Years ago a writer friend asked how I kept my balance in a life with so many demands. She was worried and upset because her life felt off balance, and she felt overburdened, and torn in multiple directions and like so many of us, she had less time left to write than she liked—which was, like so many of us, her great love. She

Pandemic Poems for Us All #6

Super moon. Today, wifi went down a dozen times, a file wouldn't load, and I burned the cookies. This poem addresses all that. Full Moon PoemThe moon, full; Internet, down,some glitch with, some glitch with the century too—coronas in cahoots, and panic attacksand then we’re crawling out of cubicles,free of monitors and Zoom,and all those uploaded articles,and while the servers spin their rainbow

Pandemic Poem for Us All, #5: Something Rising

Now, even ordinary walks seem heightened, and what is a simple experience watching cranes becomes metaphorical for what must happen as we go through this. Anyway, that's what I hope. Pandemic: Something RisingWalking the old road again,I heard them, chortling high as they flew, that chuckle that sounds like family gossip though of course it’s not. They appeared below rain-stained clouds, a dozen

Pandemic Poems for Us All #1

Here's a poem that comes out of this new experience. Just trying to reflect here the things we are feeling in this new time. Quarantine’s Touch I walked the empty road to a neighbor’s house. I hesitated to knock—I’d have to touch the door, but then I did. She came, her hair mussed, smiled, and put her palm against the glass and I put mine against the cool on my

Pandemic Poems for Us All #4

This goes back a month. I thought this poem-thing was sortof depressing but now, with everything that's happened since, I'm not so sure. Week One: Pandemic Since the first day, I’ve walked the road devoid of snow, past the open meadow, grim with dun grasses, and there, near an open stretch by the pines, a flock of robins, twelve or so, looking thin, foraging for grubs in fallow sod.  Next day,

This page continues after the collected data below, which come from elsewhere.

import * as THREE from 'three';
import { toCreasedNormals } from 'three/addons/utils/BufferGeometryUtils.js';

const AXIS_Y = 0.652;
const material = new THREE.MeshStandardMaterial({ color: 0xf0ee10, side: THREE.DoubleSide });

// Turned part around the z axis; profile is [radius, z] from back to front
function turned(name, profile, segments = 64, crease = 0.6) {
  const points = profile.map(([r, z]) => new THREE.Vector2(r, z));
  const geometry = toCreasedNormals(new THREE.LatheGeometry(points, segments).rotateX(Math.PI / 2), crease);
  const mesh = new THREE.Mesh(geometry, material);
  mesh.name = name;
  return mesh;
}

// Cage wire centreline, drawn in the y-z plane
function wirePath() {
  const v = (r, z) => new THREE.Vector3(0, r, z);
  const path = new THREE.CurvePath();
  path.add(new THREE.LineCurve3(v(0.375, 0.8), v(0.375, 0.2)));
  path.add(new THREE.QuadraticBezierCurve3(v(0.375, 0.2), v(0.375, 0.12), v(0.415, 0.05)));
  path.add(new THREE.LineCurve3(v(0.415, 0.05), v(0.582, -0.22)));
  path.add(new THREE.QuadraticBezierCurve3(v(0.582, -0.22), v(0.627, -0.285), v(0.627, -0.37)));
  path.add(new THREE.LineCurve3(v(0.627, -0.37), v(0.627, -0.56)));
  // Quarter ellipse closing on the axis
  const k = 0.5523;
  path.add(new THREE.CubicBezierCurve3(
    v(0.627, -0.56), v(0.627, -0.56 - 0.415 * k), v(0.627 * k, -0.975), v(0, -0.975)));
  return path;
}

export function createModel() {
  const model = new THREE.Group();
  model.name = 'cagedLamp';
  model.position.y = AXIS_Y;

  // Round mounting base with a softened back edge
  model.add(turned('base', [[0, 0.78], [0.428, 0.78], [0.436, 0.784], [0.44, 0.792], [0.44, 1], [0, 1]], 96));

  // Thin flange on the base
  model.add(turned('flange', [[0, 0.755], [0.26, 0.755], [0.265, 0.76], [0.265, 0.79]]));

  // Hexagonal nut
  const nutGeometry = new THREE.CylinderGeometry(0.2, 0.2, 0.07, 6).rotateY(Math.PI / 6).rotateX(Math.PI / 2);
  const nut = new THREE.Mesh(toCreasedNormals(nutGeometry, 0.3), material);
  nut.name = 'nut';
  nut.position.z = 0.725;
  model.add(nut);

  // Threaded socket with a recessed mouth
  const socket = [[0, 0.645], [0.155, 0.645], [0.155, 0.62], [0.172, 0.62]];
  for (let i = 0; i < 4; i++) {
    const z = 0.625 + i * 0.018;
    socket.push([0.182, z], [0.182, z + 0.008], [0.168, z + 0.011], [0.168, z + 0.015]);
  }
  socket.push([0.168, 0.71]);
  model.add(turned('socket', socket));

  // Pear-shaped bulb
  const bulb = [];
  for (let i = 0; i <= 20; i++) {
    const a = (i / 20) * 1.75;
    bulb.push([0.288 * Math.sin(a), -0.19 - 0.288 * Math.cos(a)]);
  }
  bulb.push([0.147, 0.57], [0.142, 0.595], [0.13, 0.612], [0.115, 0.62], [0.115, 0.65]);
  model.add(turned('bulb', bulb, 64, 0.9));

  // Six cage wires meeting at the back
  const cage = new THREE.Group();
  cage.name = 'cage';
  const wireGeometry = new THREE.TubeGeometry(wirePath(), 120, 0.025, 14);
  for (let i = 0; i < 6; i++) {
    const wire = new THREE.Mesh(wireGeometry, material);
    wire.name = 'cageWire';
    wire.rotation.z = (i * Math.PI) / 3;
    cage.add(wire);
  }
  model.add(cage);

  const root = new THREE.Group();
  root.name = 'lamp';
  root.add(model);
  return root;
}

Pandemic Poems for Us All #3

Poems written in the moment, spurred by the immediacy of pandemic, and not much revised. Is it literature? Not yet! Well, maybe a couple of lines, but still, meant to be shared because what else can we do to compete with isolation? Vaccine Once decided, and without any idea of cost, we figured out first how we’d break the sod, to dig that dead orchard’s turf. We figured it would

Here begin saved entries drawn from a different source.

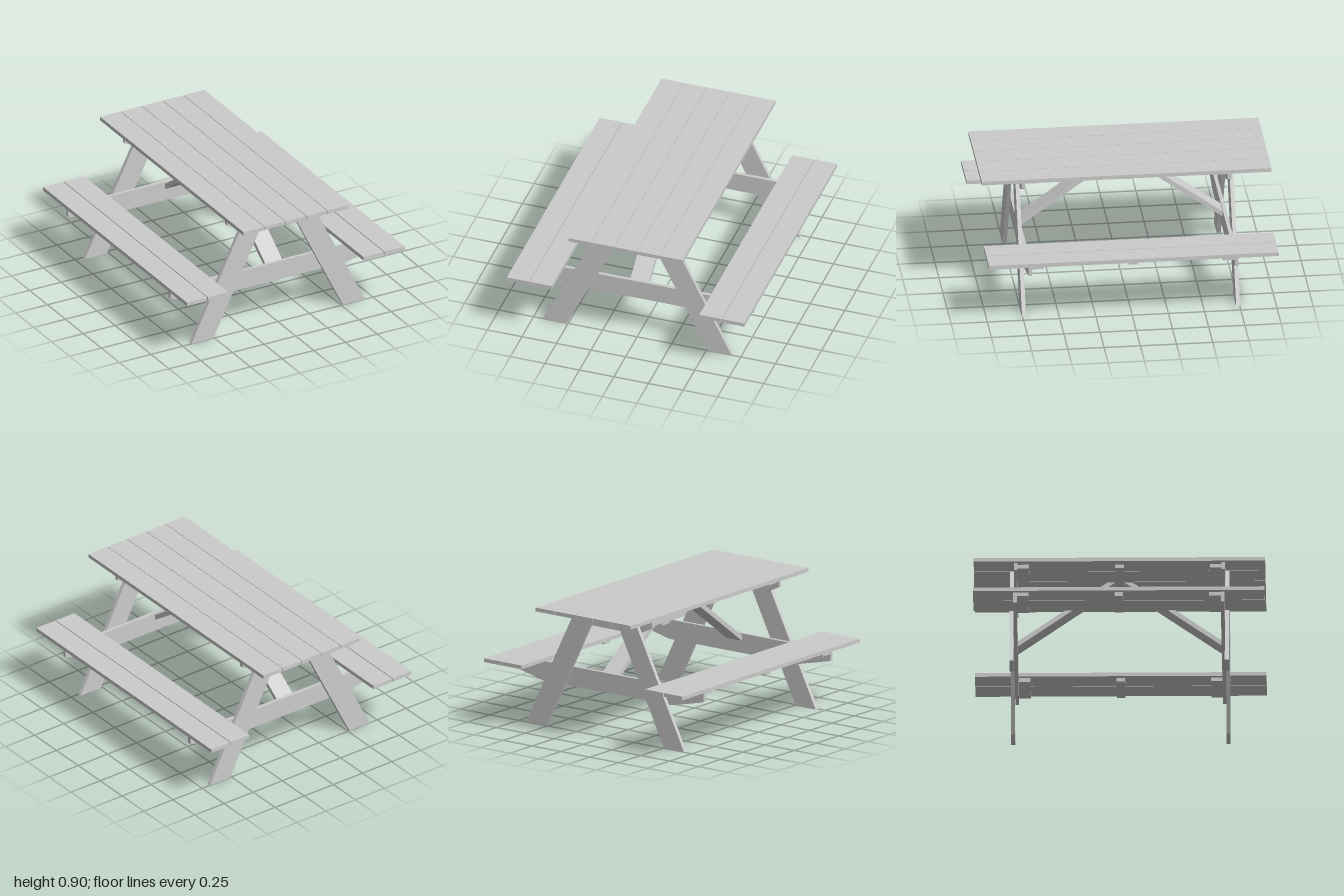
import * as THREE from 'three';

const wood = new THREE.MeshStandardMaterial({ color: 0xcccccc, flatShading: true });

export function createModel() {
  const table = new THREE.Group();
  table.name = 'picnicTable';

  function add(name, geometry) {
    const mesh = new THREE.Mesh(geometry, wood);
    mesh.name = name;
    table.add(mesh);
    return mesh;
  }

  // Box given by its limits on each axis
  function board(name, [x0, x1], [y0, y1], [z0, z1]) {
    const mesh = add(name, new THREE.BoxGeometry(x1 - x0, y1 - y0, z1 - z0));
    mesh.position.set((x0 + x1) / 2, (y0 + y1) / 2, (z0 + z1) / 2);
  }

  // Outline in the xy plane, extruded from z0 to z1
  function plate(points, z0, z1) {
    const shape = new THREE.Shape(points.map(([x, y]) => new THREE.Vector2(x, y)));
    return new THREE.ExtrudeGeometry(shape, { depth: z1 - z0, bevelEnabled: false }).translate(0, 0, z0);
  }

  // Half outline on +x (top to bottom), completed by its mirror image
  const mirrored = (half) => [...half, ...half.map(([x, y]) => [-x, y]).reverse()];

  const topY = 0.877, seatY = 0.447, thick = 0.027;

  // Table top planks
  for (let i = -2; i <= 2; i++) {
    const x = i * 0.1655;
    board('topPlank', [x - 0.081, x + 0.081], [topY, topY + thick], [-1, 1]);
  }

  // Seat planks
  for (const s of [-1, 1]) {
    for (const c of [0.6135, 0.779]) {
      board('seatPlank', [s * c - 0.08, s * c + 0.08], [seatY, seatY + thick], [-1, 1]);
    }
  }

  // Cleats under the top and the seats: one at each end and one in the middle
  for (const z of [[-0.7, -0.62], [-0.03, 0.03], [0.62, 0.7]]) {
    board('topCleat', [-0.36, 0.36], [topY - thick, topY], z);
    board('leftSeatCleat', [0.56, 0.83], [seatY - thick, seatY], z);
    board('rightSeatCleat', [-0.83, -0.56], [seatY - thick, seatY], z);
  }

  // End frames: splayed legs outside, tapered crossbeams inside
  const leg = [[0.08, topY], [0.25, topY], [0.685, 0], [0.512, 0]];
  const topBeam = mirrored([[0.387, topY], [0.387, 0.826], [0.26, 0.765]]);
  const seatBeam = mirrored([[0.832, seatY], [0.832, 0.372], [0.56, 0.309]]);
  // Brace profile: distance from the middle, height
  const brace = [[0.03, topY], [0.085, topY], [0.7, 0.434], [0.7, 0.395]];

  for (const s of [-1, 1]) {
    const span = (a, b) => (s > 0 ? [a, b] : [-b, -a]);
    add('leftLeg', plate(leg, ...span(0.725, 0.753)));
    add('rightLeg', plate(leg.map(([x, y]) => [-x, y]), ...span(0.725, 0.753)));
    add('topCrossbeam', plate(topBeam, ...span(0.7, 0.725)));
    add('seatCrossbeam', plate(seatBeam, ...span(0.7, 0.725)));

    // Diagonal brace from the seat crossbeam up to the middle of the top
    add('diagonalBrace', plate(brace, -0.067, 0.067).rotateY(-s * Math.PI / 2));
  }

  return table;
}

Pandemic Poems for Us All #2: Proximity

As promised, another poem-thing. That's what poet William Stafford called his drafts. Again--not deeply revised, no great intent, but springing from the moment. I have the hope, perhaps false, that these poems will all have a short life, that we'll get past this threat, so not need them, and therefore they should not rest long--as I prefer for poems. So here,

50th Anniversary of The Lottery (the draft, not the short story!)

Fifty years ago this evening, December 1, 1969, I sat in a student lounge at Grand Valley State University and was witness to the draft lottery for young men who would be sent to fight in the Vietnam war. It was a harrowing experience and I'll never forget it--I understood many would not return.

Staring at Trees: Best Rest Practice

My writer friend Katey Schultz, sent me a postcard. Snail mail post card. Nice.  On it, a question: “What if our culture valued rest and relaxation?”   Thanks Katey, what if?  IF: the operative word. Ahem. I was busy. I was tired. I didn’t have time. To paraphrase, the world was too much with me…. But you know how it is when favorite people ask a real

A Flag and a Drum: Free Press, Free People Rally

Saturday, March 7 The first person I see as I walk down Front Street in Traverse City, Michigan to stand in front of our regional newspaper office, Record-Eagle, is old friend and organizer Ashlea Walters with her two children.  How lovely, the children here in the bright March sun, demonstrating with us. They jump up and down (hop really—like small rabbit people) with child-sized signs in